This one is particularly beautiful.  It is a shelf holding copies of the Koran:

It is a stunning building, isn't it?  We went from them to Muttrah, where the entrance to the Souk is on the sea front at Muttrah Corniche:

In the harbour were a couple of old Omani dhow's.  I am 99% sure the warship in the background is from New Zealand.

The fort above the harbour was built by the Portuguese, I believe.

We didn't take any photos of the interior of the Souk.  It is made up of dozens of arcades, lined with shops.  In the main arcade, all the shopkeepers tried to sell me a pashmina (or two).  Mindful of my New Year's Resolution to only buy 12 items of clothing in 2012, I resisted.  Anyway, I've already got two - who needs more?  The other thing they all seemed to sell was frankincense.   However, once you got beyond the main arcade, the Souk stopped being focused on tourists and started being a market for locals.  Down one arcade, I even found shops selling knitting yarn and crochet cotton.  (Unable to identify the fibre content of the yarn, I didn't buy it.  I think it was made in Japan.)

Tuesday was another lazing-around day.  Wednesday, we went to a shopping mall (highlight: Cinnabon cinnamon rolls), and then to the fete at my SIL's school.

Our next big adventure was the Thursday, when we went out into the desert to spend the night at Al Raha Tourist Camp in the Wahabi Sands region of Oman, approximately 240km from Muscat.  The accomodation is basic but Al Raha is where the locals go, including the Omani Royal Family.

The rooms are motel style:

 This is the road to the camp.

Basically, you drive down the Ibra-Sur road, turn right at the Shell garage at Biddiyah, do another right at the end of the street, then turn left a kilometre or so after the tarmac ends, then continue on until you spot the camp.

After unpacking, we drove out into the desert to picnic and wait for the sun to set:

 We played around with the panorama setting on DH's camera.

And were entertained by a scarab beetle:

DH walked down the hill to photograph some camels.

The sunset was worth the wait.
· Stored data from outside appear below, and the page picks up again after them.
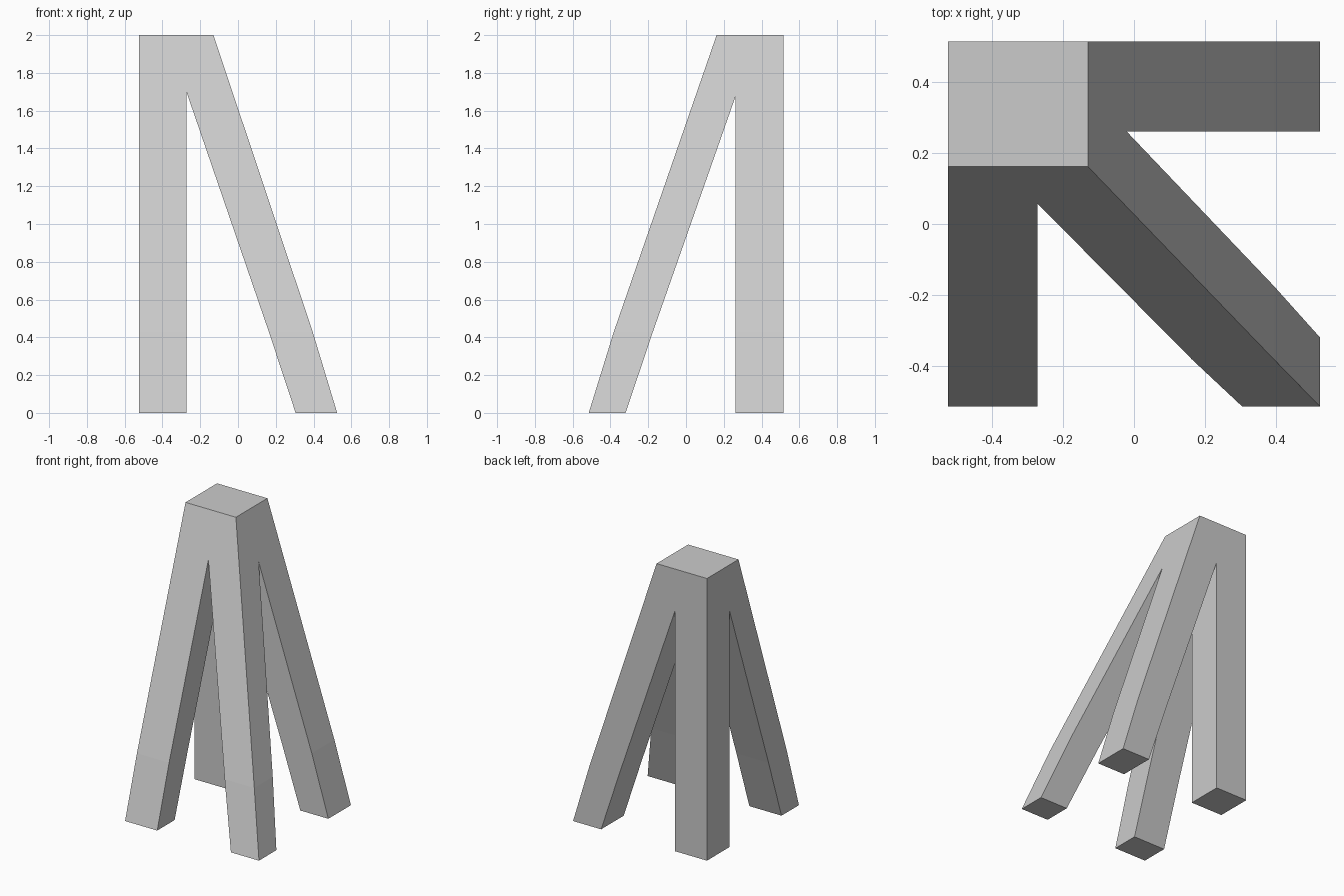
import bpy
import bmesh

cube = bpy.data.objects.get("Cube")
if cube:
    bpy.data.objects.remove(cube, do_unlink=True)

grey = bpy.data.materials.new("plain grey")
grey.use_nodes = True
colour = (0.6, 0.6, 0.6, 1)
grey.diffuse_color = colour
grey.node_tree.nodes["Principled BSDF"].inputs["Base Color"].default_value = colour


def loft(name, rings):
    """Join rings of equal length into a closed solid."""
    bm = bmesh.new()
    loops = [[bm.verts.new(p) for p in ring] for ring in rings]
    for low, high in zip(loops, loops[1:]):
        for i in range(len(low)):
            j = (i + 1) % len(low)
            bm.faces.new((low[i], low[j], high[j], high[i]))
    bm.faces.new(loops[0][::-1])
    bm.faces.new(loops[-1])
    bmesh.ops.recalc_face_normals(bm, faces=bm.faces)
    mesh = bpy.data.meshes.new(name)
    bm.to_mesh(mesh)
    bm.free()
    mesh.materials.append(grey)
    obj = bpy.data.objects.new(name, mesh)
    bpy.context.collection.objects.link(obj)
    return obj


# Tapered block, upright on two sides, with a slight bend low on the others
LEFT, BACK = -0.525, 0.515


def section(x, y, z):
    return [(LEFT, y, z), (x, y, z), (x, BACK, z), (LEFT, BACK, z)]


stand = loft("four_legged_stand", [
    section(0.525, -0.515, 0),
    section(0.395, -0.382, 0.43),
    section(-0.13, 0.162, 2),
])

# Wedge gaps that divide the block into four legs
gap_x = [(-0.273, 1.70), (-0.273, -0.1), (0.335, -0.1), (0.305, 0), (0.163, 0.43)]
gap_y = [(0.262, 1.675), (0.262, -0.1), (-0.353, -0.1), (-0.32, 0), (-0.175, 0.43)]
cutters = [
    loft("gap_cutter_x", [[(x, y, z) for x, z in gap_x] for y in (-1, 1)]),
    loft("gap_cutter_y", [[(x, y, z) for y, z in gap_y] for x in (-1, 1)]),
]
bpy.context.view_layer.objects.active = stand
for cutter in cutters:
    cutter.hide_render = True
    cut = stand.modifiers.new("leg gap", "BOOLEAN")
    cut.operation = "DIFFERENCE"
    cut.solver = "EXACT"
    cut.object = cutter
    bpy.ops.object.modifier_apply(modifier=cut.name)
    bpy.data.objects.remove(cutter, do_unlink=True)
 Back at camp that night, we were entertained by several musicians.

Friday morning, we rode camels:

And quad bikes:

Don't we look like good Aussies, wearing our Akubras?

The quad bikes were great fun.  I kept feeling like something was missing, then I realised what it was.  There should have been a dog sitting on the back of the quad bike, clinging on for dear life as we rounded up sheep or cattle.

We stopped in Baddiyah on the way back to Muscat, where we had a cup of tea.  Despite swollen fingers, I did a little bit of knitting.

In many respects, Baddiyah is your typical dusty frontier town.  It could be almost anywhere:

Sadly, my reactions weren't fast enough to get the shot of a camel being ferried out into the desert on the back of a ute/pick-up truck.

Pretty much the only down-side of the trip (apart from it not being long enough), was that - yet again - I was mosquito fodder.  Just take a look at my feet:

They look like I've got chicken pox or something similar.  I ended up with 24 bites on the left one alone. 

- Pam


Monday's Child said...

Fantastic pictures. It looks absolutely beautiful there!

Omani girl said...

woow, I enjoyed reading your blog, thanks fore sharing.

Jo Anne said...

Wow! Love the photos! Too bad you didn't show us hundreds of them. Amazing holiday!